§ **PROBLEM DESCRIPTION**
Please return the lines below verbatim, beginning at the one that has "import bpy, bmesh, math" and stopping after the one that has "ob.data.shade_smooth()", and add no other lines.

§ **EXERCISE MATERIALS**
=====

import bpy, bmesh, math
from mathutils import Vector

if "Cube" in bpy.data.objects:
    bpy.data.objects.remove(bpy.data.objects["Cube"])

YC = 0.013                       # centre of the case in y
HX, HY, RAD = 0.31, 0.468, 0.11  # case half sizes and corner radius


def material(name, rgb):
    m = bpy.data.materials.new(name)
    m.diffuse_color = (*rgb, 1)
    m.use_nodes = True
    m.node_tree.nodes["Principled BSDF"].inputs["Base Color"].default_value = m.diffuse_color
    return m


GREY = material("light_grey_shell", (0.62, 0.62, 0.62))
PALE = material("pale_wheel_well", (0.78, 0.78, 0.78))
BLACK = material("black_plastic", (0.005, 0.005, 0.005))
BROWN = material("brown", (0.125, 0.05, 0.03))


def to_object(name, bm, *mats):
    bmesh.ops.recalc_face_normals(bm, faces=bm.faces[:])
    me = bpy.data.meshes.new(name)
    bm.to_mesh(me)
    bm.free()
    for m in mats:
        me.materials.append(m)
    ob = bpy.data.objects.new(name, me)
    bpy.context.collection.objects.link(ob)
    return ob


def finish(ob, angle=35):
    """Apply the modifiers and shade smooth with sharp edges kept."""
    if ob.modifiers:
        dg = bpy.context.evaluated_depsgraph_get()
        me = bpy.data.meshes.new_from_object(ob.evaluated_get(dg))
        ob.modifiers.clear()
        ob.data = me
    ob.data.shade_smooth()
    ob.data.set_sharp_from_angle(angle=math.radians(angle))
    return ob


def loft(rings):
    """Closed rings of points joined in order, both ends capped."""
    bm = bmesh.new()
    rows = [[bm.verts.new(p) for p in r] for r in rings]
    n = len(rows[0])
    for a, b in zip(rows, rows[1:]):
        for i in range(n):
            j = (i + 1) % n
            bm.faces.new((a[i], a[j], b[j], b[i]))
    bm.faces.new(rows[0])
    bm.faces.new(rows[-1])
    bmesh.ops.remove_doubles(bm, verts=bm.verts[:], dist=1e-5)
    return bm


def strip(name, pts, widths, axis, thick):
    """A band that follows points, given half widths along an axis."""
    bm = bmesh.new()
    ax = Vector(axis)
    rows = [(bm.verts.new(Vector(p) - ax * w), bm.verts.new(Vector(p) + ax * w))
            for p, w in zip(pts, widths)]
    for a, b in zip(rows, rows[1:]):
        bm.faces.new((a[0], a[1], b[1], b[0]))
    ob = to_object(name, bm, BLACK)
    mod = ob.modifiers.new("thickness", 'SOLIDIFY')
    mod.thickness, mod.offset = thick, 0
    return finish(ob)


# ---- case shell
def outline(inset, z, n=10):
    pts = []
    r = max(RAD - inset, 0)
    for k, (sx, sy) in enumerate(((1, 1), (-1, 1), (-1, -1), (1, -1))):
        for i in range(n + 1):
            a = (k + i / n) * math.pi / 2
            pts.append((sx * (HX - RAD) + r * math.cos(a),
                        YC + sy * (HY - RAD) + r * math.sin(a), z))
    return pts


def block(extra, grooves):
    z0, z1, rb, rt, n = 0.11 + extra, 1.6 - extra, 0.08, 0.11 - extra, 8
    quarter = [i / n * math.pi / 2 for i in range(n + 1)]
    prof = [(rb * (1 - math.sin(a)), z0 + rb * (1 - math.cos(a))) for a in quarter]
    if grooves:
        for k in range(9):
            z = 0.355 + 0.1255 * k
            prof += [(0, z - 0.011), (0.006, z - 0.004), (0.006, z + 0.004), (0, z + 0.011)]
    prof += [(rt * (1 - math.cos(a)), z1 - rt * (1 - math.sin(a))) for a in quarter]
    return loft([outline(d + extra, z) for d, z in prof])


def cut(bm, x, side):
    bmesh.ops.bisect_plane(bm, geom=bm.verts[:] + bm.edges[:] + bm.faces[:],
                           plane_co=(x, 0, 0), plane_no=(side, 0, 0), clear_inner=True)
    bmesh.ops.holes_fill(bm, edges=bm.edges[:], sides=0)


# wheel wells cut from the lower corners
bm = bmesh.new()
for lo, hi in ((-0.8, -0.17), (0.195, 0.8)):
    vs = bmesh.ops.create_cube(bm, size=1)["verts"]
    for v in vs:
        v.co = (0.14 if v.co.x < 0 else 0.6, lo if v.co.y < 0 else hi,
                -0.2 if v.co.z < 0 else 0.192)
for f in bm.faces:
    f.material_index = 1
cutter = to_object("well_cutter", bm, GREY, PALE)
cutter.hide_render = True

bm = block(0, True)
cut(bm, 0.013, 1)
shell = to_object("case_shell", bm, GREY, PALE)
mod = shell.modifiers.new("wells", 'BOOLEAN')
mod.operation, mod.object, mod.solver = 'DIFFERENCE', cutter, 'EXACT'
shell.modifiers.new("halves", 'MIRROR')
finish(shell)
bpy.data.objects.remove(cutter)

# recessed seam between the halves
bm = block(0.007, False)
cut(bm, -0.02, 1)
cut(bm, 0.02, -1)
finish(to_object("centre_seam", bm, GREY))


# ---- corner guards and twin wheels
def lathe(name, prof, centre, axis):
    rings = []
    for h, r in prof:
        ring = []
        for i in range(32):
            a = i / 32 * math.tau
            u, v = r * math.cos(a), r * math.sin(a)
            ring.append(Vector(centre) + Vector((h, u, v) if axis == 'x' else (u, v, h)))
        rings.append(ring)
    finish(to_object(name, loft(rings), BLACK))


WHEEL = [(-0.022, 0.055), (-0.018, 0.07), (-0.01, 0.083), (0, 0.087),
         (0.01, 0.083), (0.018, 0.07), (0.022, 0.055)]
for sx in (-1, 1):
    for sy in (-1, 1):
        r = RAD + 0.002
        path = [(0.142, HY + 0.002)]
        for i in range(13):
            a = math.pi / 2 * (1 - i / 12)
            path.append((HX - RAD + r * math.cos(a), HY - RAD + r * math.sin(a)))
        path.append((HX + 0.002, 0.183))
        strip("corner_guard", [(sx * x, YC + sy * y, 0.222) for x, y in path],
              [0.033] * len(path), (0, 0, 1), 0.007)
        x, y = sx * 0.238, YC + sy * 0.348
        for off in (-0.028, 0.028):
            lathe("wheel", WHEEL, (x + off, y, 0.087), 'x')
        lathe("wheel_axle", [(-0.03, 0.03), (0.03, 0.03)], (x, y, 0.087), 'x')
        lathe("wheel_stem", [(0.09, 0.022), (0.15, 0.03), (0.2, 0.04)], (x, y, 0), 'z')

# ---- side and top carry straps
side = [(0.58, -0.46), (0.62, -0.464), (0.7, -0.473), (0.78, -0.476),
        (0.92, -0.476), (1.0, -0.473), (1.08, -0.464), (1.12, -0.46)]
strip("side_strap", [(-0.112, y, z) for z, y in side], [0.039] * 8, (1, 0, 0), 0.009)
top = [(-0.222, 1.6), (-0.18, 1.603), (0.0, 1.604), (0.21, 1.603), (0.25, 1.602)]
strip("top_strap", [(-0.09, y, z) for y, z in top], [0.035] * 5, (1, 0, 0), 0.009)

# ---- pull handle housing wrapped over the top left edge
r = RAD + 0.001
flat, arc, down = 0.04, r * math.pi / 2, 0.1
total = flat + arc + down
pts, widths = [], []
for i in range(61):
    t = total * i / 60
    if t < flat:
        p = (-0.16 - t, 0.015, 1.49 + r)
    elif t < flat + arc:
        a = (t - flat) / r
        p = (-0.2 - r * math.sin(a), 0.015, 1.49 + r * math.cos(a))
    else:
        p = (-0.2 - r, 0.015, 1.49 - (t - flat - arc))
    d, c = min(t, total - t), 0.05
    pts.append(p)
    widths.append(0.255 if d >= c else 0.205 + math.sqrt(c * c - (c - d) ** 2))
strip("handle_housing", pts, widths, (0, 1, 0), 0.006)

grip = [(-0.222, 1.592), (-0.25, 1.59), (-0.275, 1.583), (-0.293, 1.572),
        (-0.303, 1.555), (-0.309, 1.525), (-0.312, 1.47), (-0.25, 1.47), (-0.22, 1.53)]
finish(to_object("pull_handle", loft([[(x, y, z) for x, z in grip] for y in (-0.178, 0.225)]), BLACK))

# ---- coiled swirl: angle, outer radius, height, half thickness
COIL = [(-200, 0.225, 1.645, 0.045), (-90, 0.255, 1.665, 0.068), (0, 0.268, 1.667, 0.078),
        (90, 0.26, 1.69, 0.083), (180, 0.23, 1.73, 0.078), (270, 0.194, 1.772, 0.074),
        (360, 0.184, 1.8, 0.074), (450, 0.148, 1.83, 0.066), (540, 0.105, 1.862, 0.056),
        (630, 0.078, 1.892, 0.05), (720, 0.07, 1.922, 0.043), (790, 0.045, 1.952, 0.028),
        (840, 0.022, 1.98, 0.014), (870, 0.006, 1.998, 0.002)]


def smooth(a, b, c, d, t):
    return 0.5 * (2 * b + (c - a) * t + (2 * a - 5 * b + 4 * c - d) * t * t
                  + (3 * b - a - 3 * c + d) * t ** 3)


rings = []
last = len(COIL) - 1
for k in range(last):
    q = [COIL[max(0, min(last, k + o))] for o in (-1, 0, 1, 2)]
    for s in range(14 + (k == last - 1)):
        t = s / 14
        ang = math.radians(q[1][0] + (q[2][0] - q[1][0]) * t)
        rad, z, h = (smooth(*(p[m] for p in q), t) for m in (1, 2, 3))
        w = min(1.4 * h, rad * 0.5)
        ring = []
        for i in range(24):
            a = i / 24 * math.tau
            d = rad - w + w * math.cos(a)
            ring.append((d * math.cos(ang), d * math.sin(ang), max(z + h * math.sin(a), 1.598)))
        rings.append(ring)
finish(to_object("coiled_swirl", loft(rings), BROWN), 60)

=====

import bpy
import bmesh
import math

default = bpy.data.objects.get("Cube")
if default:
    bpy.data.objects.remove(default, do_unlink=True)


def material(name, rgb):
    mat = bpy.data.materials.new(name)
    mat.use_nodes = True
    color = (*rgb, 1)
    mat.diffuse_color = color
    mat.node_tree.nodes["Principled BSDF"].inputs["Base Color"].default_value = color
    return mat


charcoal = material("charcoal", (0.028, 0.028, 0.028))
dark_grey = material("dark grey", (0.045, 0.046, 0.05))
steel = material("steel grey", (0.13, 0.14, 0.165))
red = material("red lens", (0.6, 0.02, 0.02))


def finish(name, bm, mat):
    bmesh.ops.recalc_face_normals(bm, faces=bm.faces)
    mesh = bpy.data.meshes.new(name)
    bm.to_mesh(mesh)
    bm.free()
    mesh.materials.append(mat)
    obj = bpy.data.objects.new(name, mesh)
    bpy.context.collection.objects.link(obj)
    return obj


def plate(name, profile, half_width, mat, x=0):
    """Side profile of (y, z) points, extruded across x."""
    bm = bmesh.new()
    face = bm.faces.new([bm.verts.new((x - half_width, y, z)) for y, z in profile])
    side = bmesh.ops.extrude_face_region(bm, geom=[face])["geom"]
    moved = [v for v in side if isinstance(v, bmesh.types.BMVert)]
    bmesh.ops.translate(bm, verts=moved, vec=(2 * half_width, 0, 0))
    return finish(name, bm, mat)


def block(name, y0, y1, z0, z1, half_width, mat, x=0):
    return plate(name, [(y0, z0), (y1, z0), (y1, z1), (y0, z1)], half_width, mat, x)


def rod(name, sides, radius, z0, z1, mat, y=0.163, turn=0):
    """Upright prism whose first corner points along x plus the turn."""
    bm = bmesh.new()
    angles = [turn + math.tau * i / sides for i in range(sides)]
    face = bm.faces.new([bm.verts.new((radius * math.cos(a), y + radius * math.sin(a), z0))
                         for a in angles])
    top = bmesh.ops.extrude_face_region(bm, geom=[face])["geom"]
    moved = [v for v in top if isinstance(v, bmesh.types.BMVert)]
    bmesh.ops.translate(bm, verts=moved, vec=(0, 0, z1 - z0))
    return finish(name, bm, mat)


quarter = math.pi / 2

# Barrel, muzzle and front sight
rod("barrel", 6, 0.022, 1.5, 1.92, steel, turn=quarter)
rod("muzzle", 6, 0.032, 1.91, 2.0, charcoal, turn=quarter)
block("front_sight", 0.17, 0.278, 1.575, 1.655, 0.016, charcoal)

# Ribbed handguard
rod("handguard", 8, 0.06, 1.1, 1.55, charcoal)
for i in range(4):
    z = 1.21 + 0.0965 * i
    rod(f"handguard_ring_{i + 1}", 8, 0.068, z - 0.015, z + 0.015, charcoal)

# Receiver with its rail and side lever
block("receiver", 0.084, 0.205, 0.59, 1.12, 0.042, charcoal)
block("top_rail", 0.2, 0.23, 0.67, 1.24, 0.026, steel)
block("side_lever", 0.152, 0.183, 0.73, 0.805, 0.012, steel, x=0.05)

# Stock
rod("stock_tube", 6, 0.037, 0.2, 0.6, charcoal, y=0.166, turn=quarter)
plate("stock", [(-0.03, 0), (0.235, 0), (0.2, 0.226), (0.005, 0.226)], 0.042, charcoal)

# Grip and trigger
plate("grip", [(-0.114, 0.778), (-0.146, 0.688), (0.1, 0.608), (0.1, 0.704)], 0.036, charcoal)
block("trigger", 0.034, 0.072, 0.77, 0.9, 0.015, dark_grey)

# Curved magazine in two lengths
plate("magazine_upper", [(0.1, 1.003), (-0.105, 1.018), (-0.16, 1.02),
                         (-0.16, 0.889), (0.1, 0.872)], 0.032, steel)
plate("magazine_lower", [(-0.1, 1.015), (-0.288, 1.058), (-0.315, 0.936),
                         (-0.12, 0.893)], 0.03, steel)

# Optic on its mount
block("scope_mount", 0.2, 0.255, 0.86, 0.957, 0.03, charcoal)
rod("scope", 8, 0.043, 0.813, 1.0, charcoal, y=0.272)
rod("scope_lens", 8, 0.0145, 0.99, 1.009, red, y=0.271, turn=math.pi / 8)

=====

§ **RESPONSE**
import bpy, bmesh, math
from mathutils import Vector

if "Cube" in bpy.data.objects:
    bpy.data.objects.remove(bpy.data.objects["Cube"])

YC = 0.013                       # centre of the case in y
HX, HY, RAD = 0.31, 0.468, 0.11  # case half sizes and corner radius


def material(name, rgb):
    m = bpy.data.materials.new(name)
    m.diffuse_color = (*rgb, 1)
    m.use_nodes = True
    m.node_tree.nodes["Principled BSDF"].inputs["Base Color"].default_value = m.diffuse_color
    return m


GREY = material("light_grey_shell", (0.62, 0.62, 0.62))
PALE = material("pale_wheel_well", (0.78, 0.78, 0.78))
BLACK = material("black_plastic", (0.005, 0.005, 0.005))
BROWN = material("brown", (0.125, 0.05, 0.03))


def to_object(name, bm, *mats):
    bmesh.ops.recalc_face_normals(bm, faces=bm.faces[:])
    me = bpy.data.meshes.new(name)
    bm.to_mesh(me)
    bm.free()
    for m in mats:
        me.materials.append(m)
    ob = bpy.data.objects.new(name, me)
    bpy.context.collection.objects.link(ob)
    return ob


def finish(ob, angle=35):
    """Apply the modifiers and shade smooth with sharp edges kept."""
    if ob.modifiers:
        dg = bpy.context.evaluated_depsgraph_get()
        me = bpy.data.meshes.new_from_object(ob.evaluated_get(dg))
        ob.modifiers.clear()
        ob.data = me
    ob.data.shade_smooth()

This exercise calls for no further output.